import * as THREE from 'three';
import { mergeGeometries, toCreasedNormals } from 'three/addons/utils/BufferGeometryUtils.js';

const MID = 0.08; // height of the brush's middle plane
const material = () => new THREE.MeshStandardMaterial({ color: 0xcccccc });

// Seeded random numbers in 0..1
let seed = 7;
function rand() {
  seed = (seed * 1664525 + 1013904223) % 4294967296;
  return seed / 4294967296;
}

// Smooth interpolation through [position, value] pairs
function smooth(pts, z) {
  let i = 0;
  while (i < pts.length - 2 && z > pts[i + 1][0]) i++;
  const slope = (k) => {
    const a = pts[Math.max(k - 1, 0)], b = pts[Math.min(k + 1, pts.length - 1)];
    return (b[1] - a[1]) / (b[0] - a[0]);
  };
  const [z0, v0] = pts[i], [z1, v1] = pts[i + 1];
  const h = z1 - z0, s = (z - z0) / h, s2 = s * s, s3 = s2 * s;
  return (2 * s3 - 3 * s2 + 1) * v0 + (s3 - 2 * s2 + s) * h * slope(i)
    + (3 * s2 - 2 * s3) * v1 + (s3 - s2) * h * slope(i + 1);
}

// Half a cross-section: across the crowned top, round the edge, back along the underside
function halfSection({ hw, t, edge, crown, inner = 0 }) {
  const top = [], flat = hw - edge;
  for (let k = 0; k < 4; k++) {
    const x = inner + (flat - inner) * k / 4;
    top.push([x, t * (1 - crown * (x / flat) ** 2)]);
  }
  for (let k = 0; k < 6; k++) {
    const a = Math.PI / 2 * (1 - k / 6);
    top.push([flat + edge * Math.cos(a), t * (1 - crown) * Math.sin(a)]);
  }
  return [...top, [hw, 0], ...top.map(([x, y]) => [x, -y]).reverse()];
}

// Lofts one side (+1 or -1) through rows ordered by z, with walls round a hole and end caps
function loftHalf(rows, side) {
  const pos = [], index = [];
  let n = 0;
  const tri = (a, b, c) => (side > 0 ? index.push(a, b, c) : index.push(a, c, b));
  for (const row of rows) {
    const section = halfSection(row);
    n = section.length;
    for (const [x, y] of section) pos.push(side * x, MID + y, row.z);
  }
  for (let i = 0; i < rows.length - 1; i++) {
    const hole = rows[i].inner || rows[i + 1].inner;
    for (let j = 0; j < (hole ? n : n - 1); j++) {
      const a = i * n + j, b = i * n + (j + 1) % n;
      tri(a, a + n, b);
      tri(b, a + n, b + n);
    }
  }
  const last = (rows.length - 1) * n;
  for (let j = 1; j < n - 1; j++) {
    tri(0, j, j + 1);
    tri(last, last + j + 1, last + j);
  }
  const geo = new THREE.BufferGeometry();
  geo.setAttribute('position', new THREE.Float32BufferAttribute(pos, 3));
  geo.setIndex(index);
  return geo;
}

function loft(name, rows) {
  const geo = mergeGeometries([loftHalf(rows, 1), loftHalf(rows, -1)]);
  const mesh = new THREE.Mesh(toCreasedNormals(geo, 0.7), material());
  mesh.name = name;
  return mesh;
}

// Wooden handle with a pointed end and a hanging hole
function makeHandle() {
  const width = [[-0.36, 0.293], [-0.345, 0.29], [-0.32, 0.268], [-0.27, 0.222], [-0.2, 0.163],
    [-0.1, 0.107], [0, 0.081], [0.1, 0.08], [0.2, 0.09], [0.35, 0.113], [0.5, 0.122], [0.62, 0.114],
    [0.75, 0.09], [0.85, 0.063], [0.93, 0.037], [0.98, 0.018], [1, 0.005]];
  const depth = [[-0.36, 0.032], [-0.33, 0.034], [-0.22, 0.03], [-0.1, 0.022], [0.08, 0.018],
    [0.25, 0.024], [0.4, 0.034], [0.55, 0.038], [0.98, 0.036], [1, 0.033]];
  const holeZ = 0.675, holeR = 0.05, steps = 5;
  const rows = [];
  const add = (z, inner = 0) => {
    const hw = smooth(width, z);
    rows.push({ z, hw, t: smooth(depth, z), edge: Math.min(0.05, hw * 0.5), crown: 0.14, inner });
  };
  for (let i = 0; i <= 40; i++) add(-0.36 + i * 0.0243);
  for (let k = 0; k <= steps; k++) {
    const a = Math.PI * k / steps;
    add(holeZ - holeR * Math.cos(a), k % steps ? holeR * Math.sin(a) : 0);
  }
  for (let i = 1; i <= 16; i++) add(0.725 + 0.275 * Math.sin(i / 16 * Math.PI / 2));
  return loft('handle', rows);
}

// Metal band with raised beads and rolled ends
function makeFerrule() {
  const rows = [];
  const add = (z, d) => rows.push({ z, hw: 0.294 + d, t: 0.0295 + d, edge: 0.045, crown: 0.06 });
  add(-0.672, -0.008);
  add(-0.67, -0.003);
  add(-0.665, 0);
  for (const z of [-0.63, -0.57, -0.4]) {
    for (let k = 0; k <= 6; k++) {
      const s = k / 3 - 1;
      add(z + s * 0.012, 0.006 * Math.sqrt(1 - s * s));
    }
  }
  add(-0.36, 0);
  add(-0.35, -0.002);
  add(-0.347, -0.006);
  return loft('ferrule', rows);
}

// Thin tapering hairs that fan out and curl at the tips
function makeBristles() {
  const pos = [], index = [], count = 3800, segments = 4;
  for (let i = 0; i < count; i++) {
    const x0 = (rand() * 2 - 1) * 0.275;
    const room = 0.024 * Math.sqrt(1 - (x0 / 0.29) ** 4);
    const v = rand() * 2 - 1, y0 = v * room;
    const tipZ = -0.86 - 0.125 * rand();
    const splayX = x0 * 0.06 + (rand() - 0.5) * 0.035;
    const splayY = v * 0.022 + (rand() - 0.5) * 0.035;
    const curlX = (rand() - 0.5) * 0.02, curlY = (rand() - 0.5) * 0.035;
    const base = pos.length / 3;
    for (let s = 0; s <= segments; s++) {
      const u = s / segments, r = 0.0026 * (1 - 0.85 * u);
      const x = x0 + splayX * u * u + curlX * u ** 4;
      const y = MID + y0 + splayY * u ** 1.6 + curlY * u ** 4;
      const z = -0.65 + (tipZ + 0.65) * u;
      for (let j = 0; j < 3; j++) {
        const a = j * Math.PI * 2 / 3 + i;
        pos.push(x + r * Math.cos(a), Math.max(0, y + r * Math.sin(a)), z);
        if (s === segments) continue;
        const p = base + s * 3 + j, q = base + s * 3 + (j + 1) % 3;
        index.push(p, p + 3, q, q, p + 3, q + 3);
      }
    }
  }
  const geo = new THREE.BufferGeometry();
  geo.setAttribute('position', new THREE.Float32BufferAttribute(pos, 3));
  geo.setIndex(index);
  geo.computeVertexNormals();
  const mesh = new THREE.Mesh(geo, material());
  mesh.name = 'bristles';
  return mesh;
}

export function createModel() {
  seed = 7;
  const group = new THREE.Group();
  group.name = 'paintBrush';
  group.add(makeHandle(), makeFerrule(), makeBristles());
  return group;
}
——————————
### Aim of the exercise
Write the records above out again, exactly as they are.

### Exercise response
import * as THREE from 'three';
import { mergeGeometries, toCreasedNormals } from 'three/addons/utils/BufferGeometryUtils.js';

const MID = 0.08; // height of the brush's middle plane
const material = () => new THREE.MeshStandardMaterial({ color: 0xcccccc });

// Seeded random numbers in 0..1
let seed = 7;
function rand() {
  seed = (seed * 1664525 + 1013904223) % 4294967296;
  return seed / 4294967296;
}

// Smooth interpolation through [position, value] pairs
function smooth(pts, z) {
  let i = 0;
  while (i < pts.length - 2 && z > pts[i + 1][0]) i++;
  const slope = (k) => {
    const a = pts[Math.max(k - 1, 0)], b = pts[Math.min(k + 1, pts.length - 1)];
    return (b[1] - a[1]) / (b[0] - a[0]);
  };
  const [z0, v0] = pts[i], [z1, v1] = pts[i + 1];
  const h = z1 - z0, s = (z - z0) / h, s2 = s * s, s3 = s2 * s;
  return (2 * s3 - 3 * s2 + 1) * v0 + (s3 - 2 * s2 + s) * h * slope(i)
    + (3 * s2 - 2 * s3) * v1 + (s3 - s2) * h * slope(i + 1);
}

// Half a cross-section: across the crowned top, round the edge, back along the underside
function halfSection({ hw, t, edge, crown, inner = 0 }) {
  const top = [], flat = hw - edge;
  for (let k = 0; k < 4; k++) {
    const x = inner + (flat - inner) * k / 4;
    top.push([x, t * (1 - crown * (x / flat) ** 2)]);
  }
  for (let k = 0; k < 6; k++) {
    const a = Math.PI / 2 * (1 - k / 6);
    top.push([flat + edge * Math.cos(a), t * (1 - crown) * Math.sin(a)]);
  }
  return [...top, [hw, 0], ...top.map(([x, y]) => [x, -y]).reverse()];
}

// Lofts one side (+1 or -1) through rows ordered by z, with walls round a hole and end caps
function loftHalf(rows, side) {
  const pos = [], index = [];
  let n = 0;
  const tri = (a, b, c) => (side > 0 ? index.push(a, b, c) : index.push(a, c, b));
  for (const row of rows) {
    const section = halfSection(row);
    n = section.length;
    for (const [x, y] of section) pos.push(side * x, MID + y, row.z);
  }
  for (let i = 0; i < rows.length - 1; i++) {
    const hole = rows[i].inner || rows[i + 1].inner;
    for (let j = 0; j < (hole ? n : n - 1); j++) {
      const a = i * n + j, b = i * n + (j + 1) % n;
      tri(a, a + n, b);
      tri(b, a + n, b + n);
    }
  }
  const last = (rows.length - 1) * n;
  for (let j = 1; j < n - 1; j++) {
    tri(0, j, j + 1);
    tri(last, last + j + 1, last + j);
  }
  const geo = new THREE.BufferGeometry();
  geo.setAttribute('position', new THREE.Float32BufferAttribute(pos, 3));
  geo.setIndex(index);
  return geo;
}

function loft(name, rows) {
  const geo = mergeGeometries([loftHalf(rows, 1), loftHalf(rows, -1)]);
  const mesh = new THREE.Mesh(toCreasedNormals(geo, 0.7), material());
  mesh.name = name;
  return mesh;
}

// Wooden handle with a pointed end and a hanging hole
function makeHandle() {
  const width = [[-0.36, 0.293], [-0.345, 0.29], [-0.32, 0.268], [-0.27, 0.222], [-0.2, 0.163],
    [-0.1, 0.107], [0, 0.081], [0.1, 0.08], [0.2, 0.09], [0.35, 0.113], [0.5, 0.122], [0.62, 0.114],
    [0.75, 0.09], [0.85, 0.063], [0.93, 0.037], [0.98, 0.018], [1, 0.005]];
  const depth = [[-0.36, 0.032], [-0.33, 0.034], [-0.22, 0.03], [-0.1, 0.022], [0.08, 0.018],
    [0.25, 0.024], [0.4, 0.034], [0.55, 0.038], [0.98, 0.036], [1, 0.033]];
  const holeZ = 0.675, holeR = 0.05, steps = 5;
  const rows = [];
  const add = (z, inner = 0) => {
    const hw = smooth(width, z);
    rows.push({ z, hw, t: smooth(depth, z), edge: Math.min(0.05, hw * 0.5), crown: 0.14, inner });
  };
  for (let i = 0; i <= 40; i++) add(-0.36 + i * 0.0243);
  for (let k = 0; k <= steps; k++) {
    const a = Math.PI * k / steps;
    add(holeZ - holeR * Math.cos(a), k % steps ? holeR * Math.sin(a) : 0);
  }
  for (let i = 1; i <= 16; i++) add(0.725 + 0.275 * Math.sin(i / 16 * Math.PI / 2));
  return loft('handle', rows);
}

// Metal band with raised beads and rolled ends
function makeFerrule() {
  const rows = [];
  const add = (z, d) => rows.push({ z, hw: 0.294 + d, t: 0.0295 + d, edge: 0.045, crown: 0.06 });
  add(-0.672, -0.008);
  add(-0.67, -0.003);
  add(-0.665, 0);
  for (const z of [-0.63, -0.57, -0.4]) {
    for (let k = 0; k <= 6; k++) {
      const s = k / 3 - 1;
      add(z + s * 0.012, 0.006 * Math.sqrt(1 - s * s));
    }
  }
  add(-0.36, 0);
  add(-0.35, -0.002);
  add(-0.347, -0.006);
  return loft('ferrule', rows);
}

// Thin tapering hairs that fan out and curl at the tips
function makeBristles() {
  const pos = [], index = [], count = 3800, segments = 4;
  for (let i = 0; i < count; i++) {
    const x0 = (rand() * 2 - 1) * 0.275;
    const room = 0.024 * Math.sqrt(1 - (x0 / 0.29) ** 4);
    const v = rand() * 2 - 1, y0 = v * room;
    const tipZ = -0.86 - 0.125 * rand();
    const splayX = x0 * 0.06 + (rand() - 0.5) * 0.035;
    const splayY = v * 0.022 + (rand() - 0.5) * 0.035;
    const curlX = (rand() - 0.5) * 0.02, curlY = (rand() - 0.5) * 0.035;
    const base = pos.length / 3;
    for (let s = 0; s <= segments; s++) {
      const u = s / segments, r = 0.0026 * (1 - 0.85 * u);
      const x = x0 + splayX * u * u + curlX * u ** 4;
      const y = MID + y0 + splayY * u ** 1.6 + curlY * u ** 4;
      const z = -0.65 + (tipZ + 0.65) * u;
      for (let j = 0; j < 3; j++) {
        const a = j * Math.PI * 2 / 3 + i;
        pos.push(x + r * Math.cos(a), Math.max(0, y + r * Math.sin(a)), z);
        if (s === segments) continue;
        const p = base + s * 3 + j, q = base + s * 3 + (j + 1) % 3;
        index.push(p, p + 3, q, q, p + 3, q + 3);
      }
    }
  }
  const geo = new THREE.BufferGeometry();
  geo.setAttribute('position', new THREE.Float32BufferAttribute(pos, 3));
  geo.setIndex(index);
  geo.computeVertexNormals();
  const mesh = new THREE.Mesh(geo, material());
  mesh.name = 'bristles';
  return mesh;
}

export function createModel() {
  seed = 7;
  const group = new THREE.Group();
  group.name = 'paintBrush';
  group.add(makeHandle(), makeFerrule(), makeBristles());
  return group;
}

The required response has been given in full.